- Task to carry out
Would you mind restating all of the records word for word, skipping the pictures?
======== Given entries ========
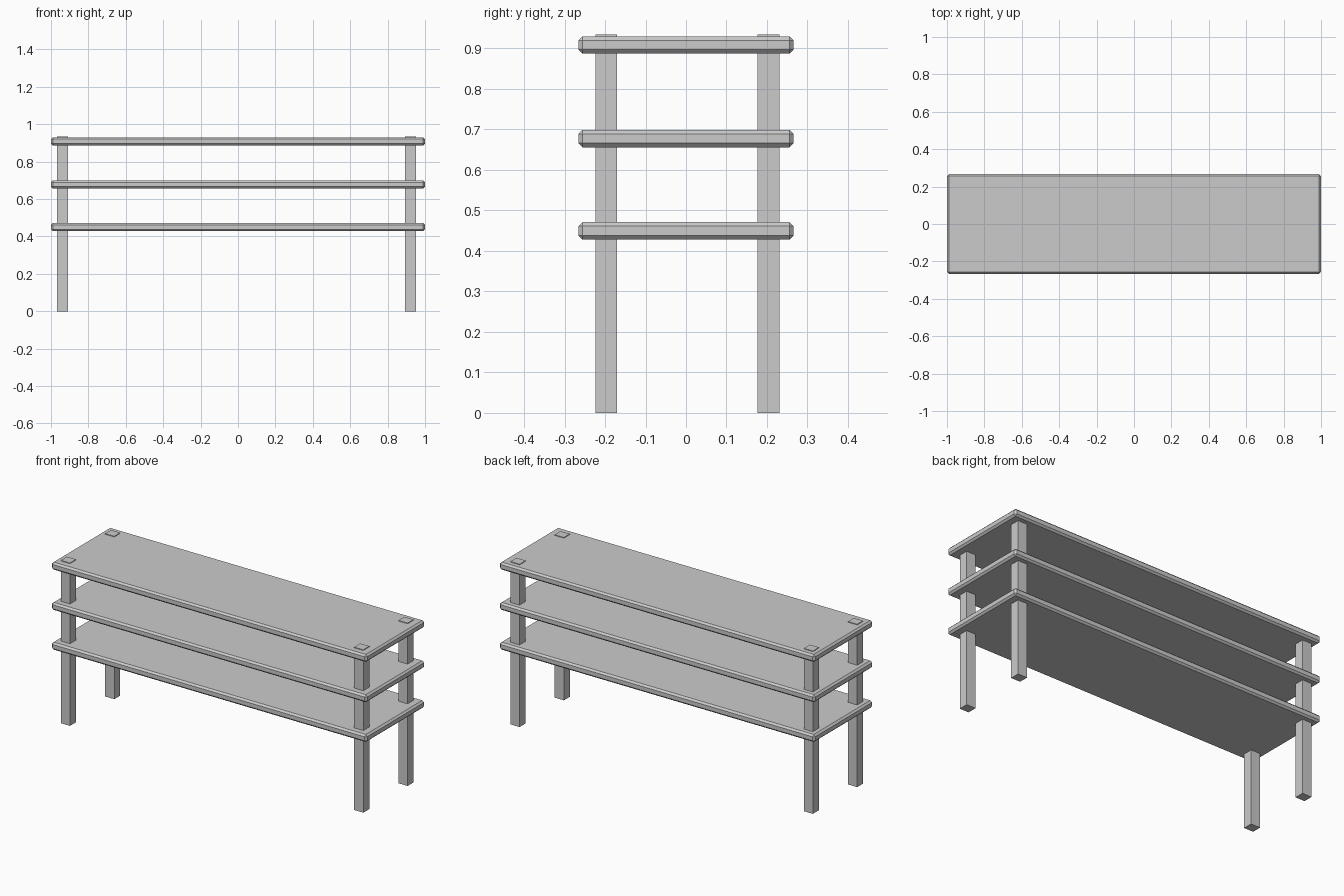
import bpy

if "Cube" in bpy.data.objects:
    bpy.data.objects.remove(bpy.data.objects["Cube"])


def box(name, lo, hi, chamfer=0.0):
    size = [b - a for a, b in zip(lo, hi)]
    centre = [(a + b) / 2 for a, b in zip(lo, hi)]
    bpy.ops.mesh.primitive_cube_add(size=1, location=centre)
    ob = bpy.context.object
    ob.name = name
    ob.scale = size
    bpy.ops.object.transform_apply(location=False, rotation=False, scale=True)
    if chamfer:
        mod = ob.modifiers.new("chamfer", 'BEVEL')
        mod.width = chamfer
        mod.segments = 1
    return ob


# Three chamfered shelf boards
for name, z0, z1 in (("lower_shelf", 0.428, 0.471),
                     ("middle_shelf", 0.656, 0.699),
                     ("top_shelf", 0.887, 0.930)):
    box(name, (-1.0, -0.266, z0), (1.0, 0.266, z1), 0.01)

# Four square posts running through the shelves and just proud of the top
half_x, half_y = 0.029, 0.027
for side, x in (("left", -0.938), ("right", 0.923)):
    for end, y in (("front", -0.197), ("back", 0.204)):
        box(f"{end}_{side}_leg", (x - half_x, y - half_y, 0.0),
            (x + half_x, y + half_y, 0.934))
========
- Output for this task
import bpy

if "Cube" in bpy.data.objects:
    bpy.data.objects.remove(bpy.data.objects["Cube"])


def box(name, lo, hi, chamfer=0.0):
    size = [b - a for a, b in zip(lo, hi)]
    centre = [(a + b) / 2 for a, b in zip(lo, hi)]
    bpy.ops.mesh.primitive_cube_add(size=1, location=centre)
    ob = bpy.context.object
    ob.name = name
    ob.scale = size
    bpy.ops.object.transform_apply(location=False, rotation=False, scale=True)
    if chamfer:
        mod = ob.modifiers.new("chamfer", 'BEVEL')
        mod.width = chamfer
        mod.segments = 1
    return ob


# Three chamfered shelf boards
for name, z0, z1 in (("lower_shelf", 0.428, 0.471),
                     ("middle_shelf", 0.656, 0.699),
                     ("top_shelf", 0.887, 0.930)):
    box(name, (-1.0, -0.266, z0), (1.0, 0.266, z1), 0.01)

# Four square posts running through the shelves and just proud of the top
half_x, half_y = 0.029, 0.027
for side, x in (("left", -0.938), ("right", 0.923)):
    for end, y in (("front", -0.197), ("back", 0.204)):
        box(f"{end}_{side}_leg", (x - half_x, y - half_y, 0.0),
            (x + half_x, y + half_y, 0.934))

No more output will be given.